# [Supplied entries]
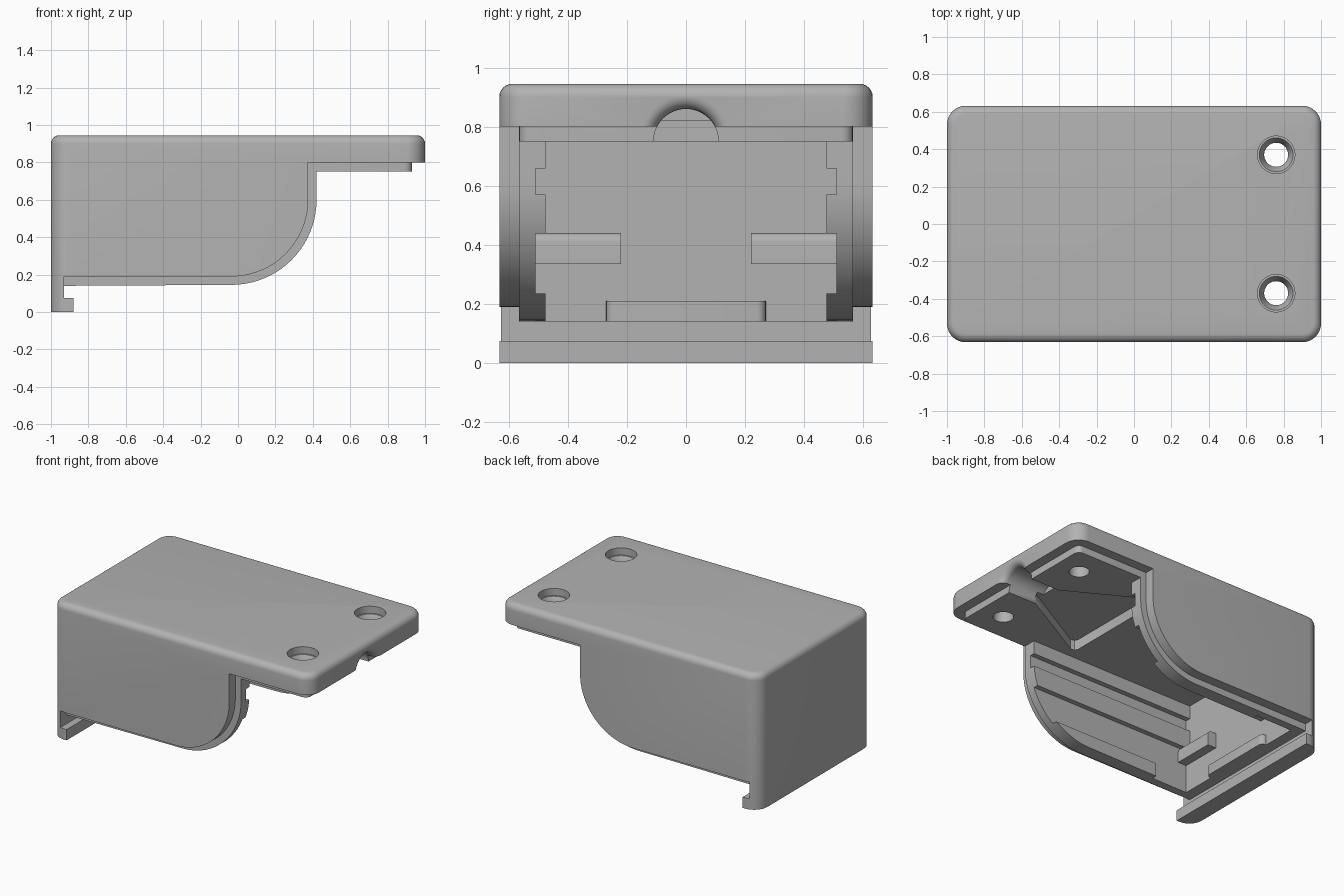
import bpy, bmesh, math
from mathutils import Matrix, Vector

if "Cube" in bpy.data.objects:
    bpy.data.objects.remove(bpy.data.objects["Cube"], do_unlink=True)

grey = bpy.data.materials.new("plain grey")
grey.use_nodes = True
grey.diffuse_color = (0.45, 0.45, 0.45, 1)
grey.node_tree.nodes["Principled BSDF"].inputs["Base Color"].default_value = grey.diffuse_color


def finish(name, bm):
    bmesh.ops.recalc_face_normals(bm, faces=bm.faces)
    mesh = bpy.data.meshes.new(name)
    bm.to_mesh(mesh)
    bm.free()
    mesh.materials.append(grey)
    obj = bpy.data.objects.new(name, mesh)
    bpy.context.collection.objects.link(obj)
    return obj


def box_mesh(x, y, z):
    bm = bmesh.new()
    bmesh.ops.create_cube(bm, size=1)
    for v in bm.verts:
        v.co = [(r[0] + r[1]) / 2 + c * (r[1] - r[0]) for r, c in zip((x, y, z), v.co)]
    return bm


def bevel(bm, test, radius, segments=8):
    edges = [e for e in bm.edges if test(*[v.co for v in e.verts])]
    bmesh.ops.bevel(bm, geom=edges, offset=radius, segments=segments, profile=0.5, affect='EDGES')


def upright(a, b):
    return abs(a.z - b.z) > 0.01


def box(name, x, y, z):
    return finish(name, box_mesh(x, y, z))


def prism(name, points, low, high, axis):
    """Extrude a flat outline along the y or z axis."""
    bm = bmesh.new()
    place = (lambda u, v: (u, low, v)) if axis == 'y' else (lambda u, v: (u, v, low))
    face = bm.faces.new([bm.verts.new(place(*p)) for p in points])
    new = bmesh.ops.extrude_face_region(bm, geom=[face])["geom"]
    shift = Vector((0, high - low, 0)) if axis == 'y' else Vector((0, 0, high - low))
    bmesh.ops.translate(bm, vec=shift, verts=[v for v in new if isinstance(v, bmesh.types.BMVert)])
    return finish(name, bm)


def lathe(name, profile, matrix, steps=48):
    """Closed solid from (radius, height) pairs."""
    bm = bmesh.new()
    rings = [[bm.verts.new(matrix @ Vector((r * math.cos(a), r * math.sin(a), h)))
              for a in [2 * math.pi * i / steps for i in range(steps)]] for r, h in profile]
    for low, high in zip(rings, rings[1:]):
        for i in range(steps):
            j = (i + 1) % steps
            bm.faces.new((low[i], low[j], high[j], high[i]))
    bm.faces.new(rings[0])
    bm.faces.new(rings[-1])
    return finish(name, bm)


def combine(target, other, operation, keep=False):
    mod = target.modifiers.new("join", 'BOOLEAN')
    mod.operation, mod.object, mod.solver = operation, other, 'EXACT'
    bpy.context.view_layer.objects.active = target
    bpy.ops.object.modifier_apply(modifier=mod.name)
    if not keep:
        bpy.data.objects.remove(other, do_unlink=True)


def arc(radius, cx=-0.035, cz=0.6, steps=20):
    angles = [-math.pi / 2 * (1 - i / steps) for i in range(steps + 1)]
    return [(cx + radius * math.cos(a), cz + radius * math.sin(a)) for a in angles]


# Outer shell: rounded box trimmed to the side outline with its bottom hook
bm = box_mesh((-1, 1), (-0.632, 0.632), (0, 0.945))
bevel(bm, upright, 0.1)
bevel(bm, lambda a, b: min(a.z, b.z) > 0.94, 0.045, 6)
cover = finish("cover", bm)
outline = [(-1.1, -0.1), (-0.88, -0.1), (-0.88, 0.075), (-0.93, 0.075), (-0.93, 0.19)]
outline += arc(0.41) + [(0.375, 0.8), (1.1, 0.8), (1.1, 1.1), (-1.1, 1.1)]
combine(cover, prism("outline", outline, -1, 1, 'y'), 'INTERSECT')

# Inner lip, standing proud of the shell edge all round
lip_outline = [(-0.93, 0.14)] + arc(0.455) + [(0.42, 0.75), (0.93, 0.75), (0.93, 0.88), (-0.93, 0.88)]
lip = prism("lip", lip_outline, -0.565, 0.565, 'y')
bm = box_mesh((-0.95, 0.93), (-0.565, 0.565), (0, 0.9))
bevel(bm, lambda a, b: upright(a, b) and a.x > 0, 0.04, 5)
combine(lip, finish("lip_corners", bm), 'INTERSECT')
combine(cover, lip, 'UNION', keep=True)

# Main cavity
combine(cover, box("cavity", (-0.855, 0.43), (-0.51, 0.51), (-0.2, 0.7505)), 'DIFFERENCE')

# Fan-shaped recess and cable notch in the overhang
fan = [(0.72, -0.105), (0.72, 0.105), (0.18, 0.405), (0.15, 0.4), (0.14, 0.375),
       (0.14, -0.375), (0.15, -0.4), (0.18, -0.405)]
combine(cover, prism("fan", fan, 0.6, 0.82, 'z'), 'DIFFERENCE')
notch = [(0.11, 0.67), (0.11, 0.955)]
notch += [(0.155 - 0.045 * math.cos(a), 0.955 + 0.045 * math.sin(a))
          for a in [math.pi / 12 * i for i in range(1, 7)]] + [(0.155, 1.1)]
along_x = Matrix.Translation((0, 0, 0.75)) @ Matrix.Rotation(math.pi / 2, 4, 'Y')
combine(cover, lathe("notch", notch, along_x), 'DIFFERENCE')

# Two countersunk screw holes
for y in (-0.37, 0.37):
    hole = [(0.064, 0.6), (0.064, 0.85), (0.09, 0.895), (0.1, 0.895), (0.1, 1.1)]
    combine(cover, lathe("hole", hole, Matrix.Translation((0.76, y, 0))), 'DIFFERENCE')

# Side rails, cut to the lip curve, and back-wall brackets
parts = [cover]
for side, label in ((-1, "front"), (1, "back")):
    ys = sorted((0.475 * side, 0.52 * side))
    rails = (("lower", -0.58, 0.14, 0.235), ("middle", -0.86, 0.44, 0.57), ("upper", -0.86, 0.66, 0.755))
    for level, start, low, high in rails:
        rail = box(f"{label}_{level}_rail", (start, 0.5 if level != "upper" else 0.42), ys, (low - 0.001, high))
        combine(rail, lip, 'INTERSECT', keep=True)
        parts.append(rail)
    bm = box_mesh((-0.87, -0.79), sorted((0.22 * side, 0.515 * side)), (0.335, 0.44))
    bevel(bm, lambda a, b: min(a.x, b.x) > -0.8 and min(a.z, b.z) > 0.43, 0.03, 5)
    parts.append(finish(f"{label}_bracket", bm))

# Tab with rounded ends at the foot of the back wall
bm = box_mesh((-0.87, -0.82), (-0.27, 0.27), (0.1405, 0.21))
bevel(bm, lambda a, b: upright(a, b) and a.x > -0.84, 0.03, 5)
parts.append(finish("foot_tab", bm))
bpy.data.objects.remove(lip, do_unlink=True)

bpy.ops.object.select_all(action='DESELECT')
for part in parts:
    part.select_set(True)
bpy.context.view_layer.objects.active = cover
bpy.ops.object.shade_smooth_by_angle(angle=math.radians(30))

# [Your instructions]
Nothing but the lines above from the one containing "for side, label" through the one containing "bm = box_mesh((-0.87, -0.79), sorted((0.22" should appear in the answer, each repeated exactly.

# [Answer to the problem]
for side, label in ((-1, "front"), (1, "back")):
    ys = sorted((0.475 * side, 0.52 * side))
    rails = (("lower", -0.58, 0.14, 0.235), ("middle", -0.86, 0.44, 0.57), ("upper", -0.86, 0.66, 0.755))
    for level, start, low, high in rails:
        rail = box(f"{label}_{level}_rail", (start, 0.5 if level != "upper" else 0.42), ys, (low - 0.001, high))
        combine(rail, lip, 'INTERSECT', keep=True)
        parts.append(rail)
    bm = box_mesh((-0.87, -0.79), sorted((0.22 * side, 0.515 * side)), (0.335, 0.44))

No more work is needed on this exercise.